It also explores such issues as taste and value. Indeed, it comes across as something of a consumer guide to assessing different kinds of milk.

Finally, and perhaps most important, it conveys an assumption that raw milk is here to stay, as a mainstay of our dairy options. Some of this may have to do with the fact that the piece focuses on the California market, where raw dairy products are sold at retail, but it represents a much different tone coming from sources like the Marler Blog than existed even a year ago.

It concludes with a warning to consumers to avoid black market milk. That’s an interesting warning, since the U.S. Food and Drug Administration, in pushing so hard to stamp out all sales and other distribution of raw milk, in effectis doing its best to make it primarily a black market item.


Jill Richardson of Lavidalocavore blog, during a tour of Tierra Miguel Farm, near San Diego, as part of Symposium on Food Systems and Public Health.
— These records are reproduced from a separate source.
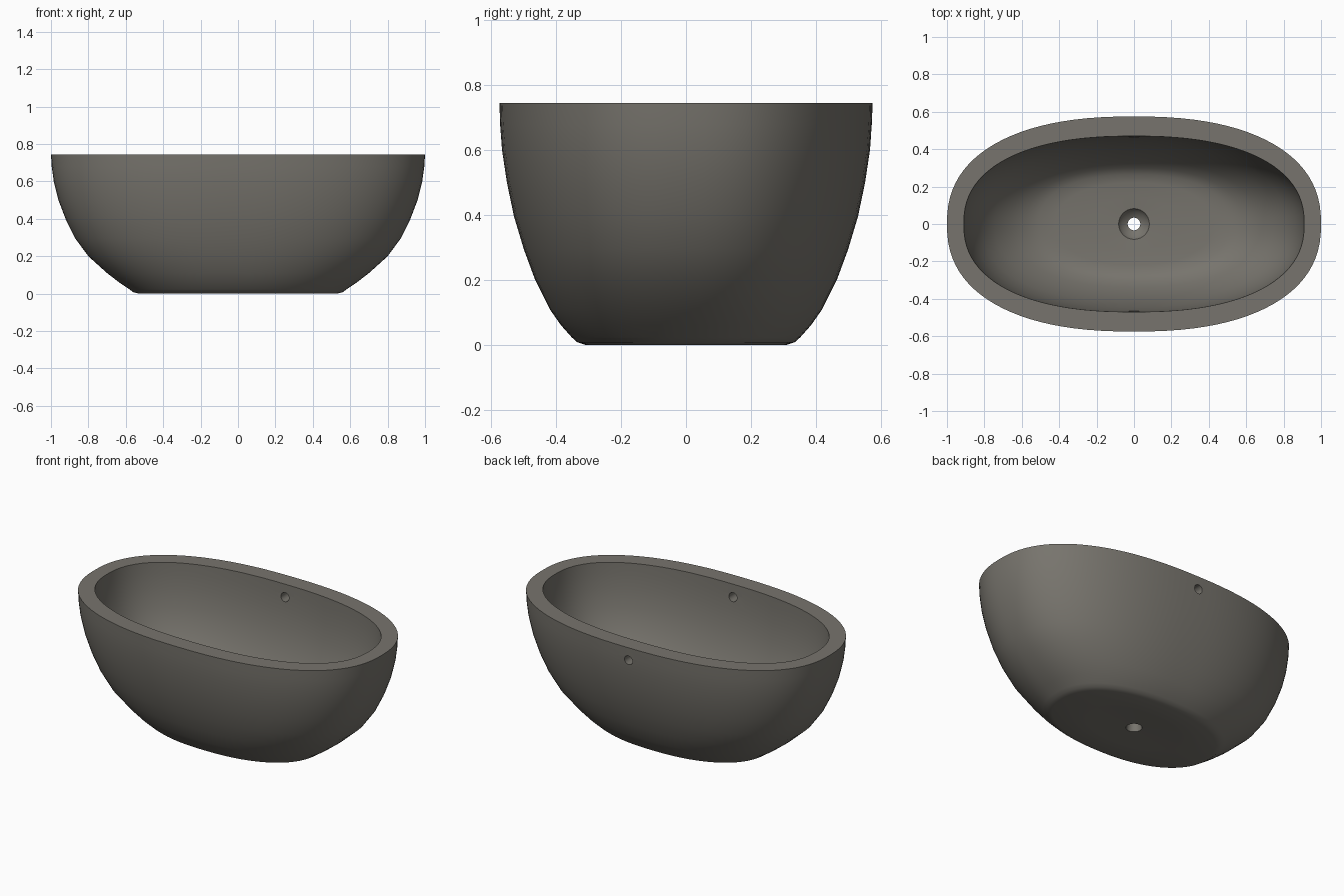
import bpy, bmesh, math
from mathutils import Matrix

if "Cube" in bpy.data.objects:
    bpy.data.objects.remove(bpy.data.objects["Cube"])

SEG = 96

stone = bpy.data.materials.new("warm grey stone")
stone.diffuse_color = (0.185, 0.175, 0.153, 1)
stone.use_nodes = True
stone.node_tree.nodes["Principled BSDF"].inputs["Base Color"].default_value = stone.diffuse_color

# Each ring: half length x, half width y, height z, superellipse exponent
RINGS = [
    # underside, from the drain outwards
    (0.046, 0.046, 0.006, 2.0), (0.30, 0.18, 0.003, 2.2), (0.53, 0.31, 0.0, 2.3),
    (0.56, 0.335, 0.008, 2.3),
    # outer wall
    (0.58, 0.352, 0.023, 2.3), (0.635, 0.385, 0.06, 2.3), (0.70, 0.42, 0.11, 2.3),
    (0.80, 0.465, 0.20, 2.35), (0.87, 0.50, 0.295, 2.35), (0.92, 0.53, 0.395, 2.35),
    (0.96, 0.552, 0.50, 2.35), (0.985, 0.567, 0.60, 2.35), (0.996, 0.573, 0.68, 2.35),
    (1.0, 0.575, 0.745, 2.35),
    # rim and inner wall
    (0.91, 0.47, 0.745, 2.35), (0.905, 0.468, 0.68, 2.35), (0.89, 0.461, 0.59, 2.35),
    (0.86, 0.444, 0.48, 2.35), (0.81, 0.415, 0.38, 2.35), (0.745, 0.38, 0.295, 2.3),
    (0.66, 0.338, 0.22, 2.3), (0.58, 0.30, 0.172, 2.3), (0.51, 0.265, 0.148, 2.3),
    (0.42, 0.22, 0.14, 2.2), (0.22, 0.14, 0.136, 2.1),
    # drain bowl and pipe
    (0.082, 0.082, 0.132, 2.0), (0.065, 0.065, 0.105, 2.0), (0.034, 0.034, 0.09, 2.0),
]


def ring_points(a, b, z, n):
    pts = []
    for i in range(SEG):
        t = 2 * math.pi * i / SEG
        c, s = math.cos(t), math.sin(t)
        pts.append((a * math.copysign(abs(c) ** (2 / n), c),
                    b * math.copysign(abs(s) ** (2 / n), s), z))
    return pts


# Tub shell: closed loft through all rings
bm = bmesh.new()
loops = [[bm.verts.new(p) for p in ring_points(*r)] for r in RINGS]
for k, lower in enumerate(loops):
    upper = loops[(k + 1) % len(loops)]
    for i in range(SEG):
        j = (i + 1) % SEG
        bm.faces.new((lower[i], lower[j], upper[j], upper[i]))
bmesh.ops.recalc_face_normals(bm, faces=bm.faces)
mesh = bpy.data.meshes.new("bathtub")
bm.to_mesh(mesh)
bm.free()
tub = bpy.data.objects.new("bathtub", mesh)
bpy.context.collection.objects.link(tub)
mesh.materials.append(stone)


# Overflow holes: through the back wall, blind inside the front wall
def cut_hole(y0, y1, z=0.665, r=0.028):
    bm = bmesh.new()
    bmesh.ops.create_cone(
        bm, cap_ends=True, segments=24, radius1=r, radius2=r, depth=y1 - y0,
        matrix=Matrix.Translation((0, (y0 + y1) / 2, z)) @ Matrix.Rotation(math.pi / 2, 4, 'X'))
    bmesh.ops.recalc_face_normals(bm, faces=bm.faces)
    me = bpy.data.meshes.new("hole_cutter")
    bm.to_mesh(me)
    bm.free()
    me.materials.append(stone)
    cutter = bpy.data.objects.new("hole_cutter", me)
    bpy.context.collection.objects.link(cutter)
    mod = tub.modifiers.new("overflow", 'BOOLEAN')
    mod.operation, mod.solver, mod.object = 'DIFFERENCE', 'EXACT', cutter
    return cutter


cutters = [cut_hole(0.3, 0.7), cut_hole(-0.53, -0.3)]
bpy.context.view_layer.update()
tub_eval = tub.evaluated_get(bpy.context.evaluated_depsgraph_get())
final = bpy.data.meshes.new_from_object(tub_eval)
tub.modifiers.clear()
tub.data = final
for c in cutters:
    bpy.data.objects.remove(c)

# Smooth shading with crisp rim and hole edges
bpy.ops.object.select_all(action='DESELECT')
tub.select_set(True)
bpy.context.view_layer.objects.active = tub
bpy.ops.object.shade_smooth_by_angle(angle=math.radians(35))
Raw milk wasn’t a scheduled topic of discussion at a food safety symposium I attended in San Diego for several days this week, but it came up anyway, and in a surprising way. (I guess at this point, I shouldn’t be surprised at anything involving raw milk.) The occasion was a keynote address by Michael Taylor, a senior adviser on food safety at the FDA. 

I found intriguing his effort to link food and health in assessing safety and the importance of food. “Abundance is not enough, but people need access to foods that can contribute to healthy diets,” he said. “It’s important to prevent food-borne illness, but also to maintain public confidence. The last thing you want is for people to stop buying fruits and vegetables.”

Interesting notion, this idea that healthy foods help maintain good health. But then during a brief question period, an attendee launched into an assault. “We used to have access to raw milk, no longer. We used to be able to order rare meat, no longer…” The man wondered if leafy greens would be next on the FDA’s attack list, presumably through stronger requirements for irradiation. Taylor seemed not to understand the accusations, or the question. “The food supply has never been pristine, or antiseptic,” he began, and then seemed to mumble something as he exited the stage, and quickly left the event. The idea that the FDA is indeed pushing toward sanitation of the food supply was something Taylor didn’t want to deal with.

The verbiage coming out of the FDA and other food safety organizations is definitely shifting. There was lots of talk at the San Diego conference about “sustainability,” supporting “local food systems,” and the benefits of farmers markets. How deeply do they believe such verbiage?

By the way, I got to meet Jill Richardson, author of the Alternet article mentioned earlier on, and founder of the Lavidalocavore blog–she attended part of the symposium that included a tour of a local veggie and fruit farm committed to sustainable practices. She didn’t seem fazed by her introduction to the raw milk enthusiasts via dozens of comments on her Alternet article. She’s pictured above.


I just returned to the East Coast from San Diego, on my way to Charlottesville, VA, to speak at a special book signing event tomorrow (Saturday) evening with Joel Salatin (sponsored by the Virginia Independent Copnsumer and Farmer Association). If you’re in the area, stop in and say hello.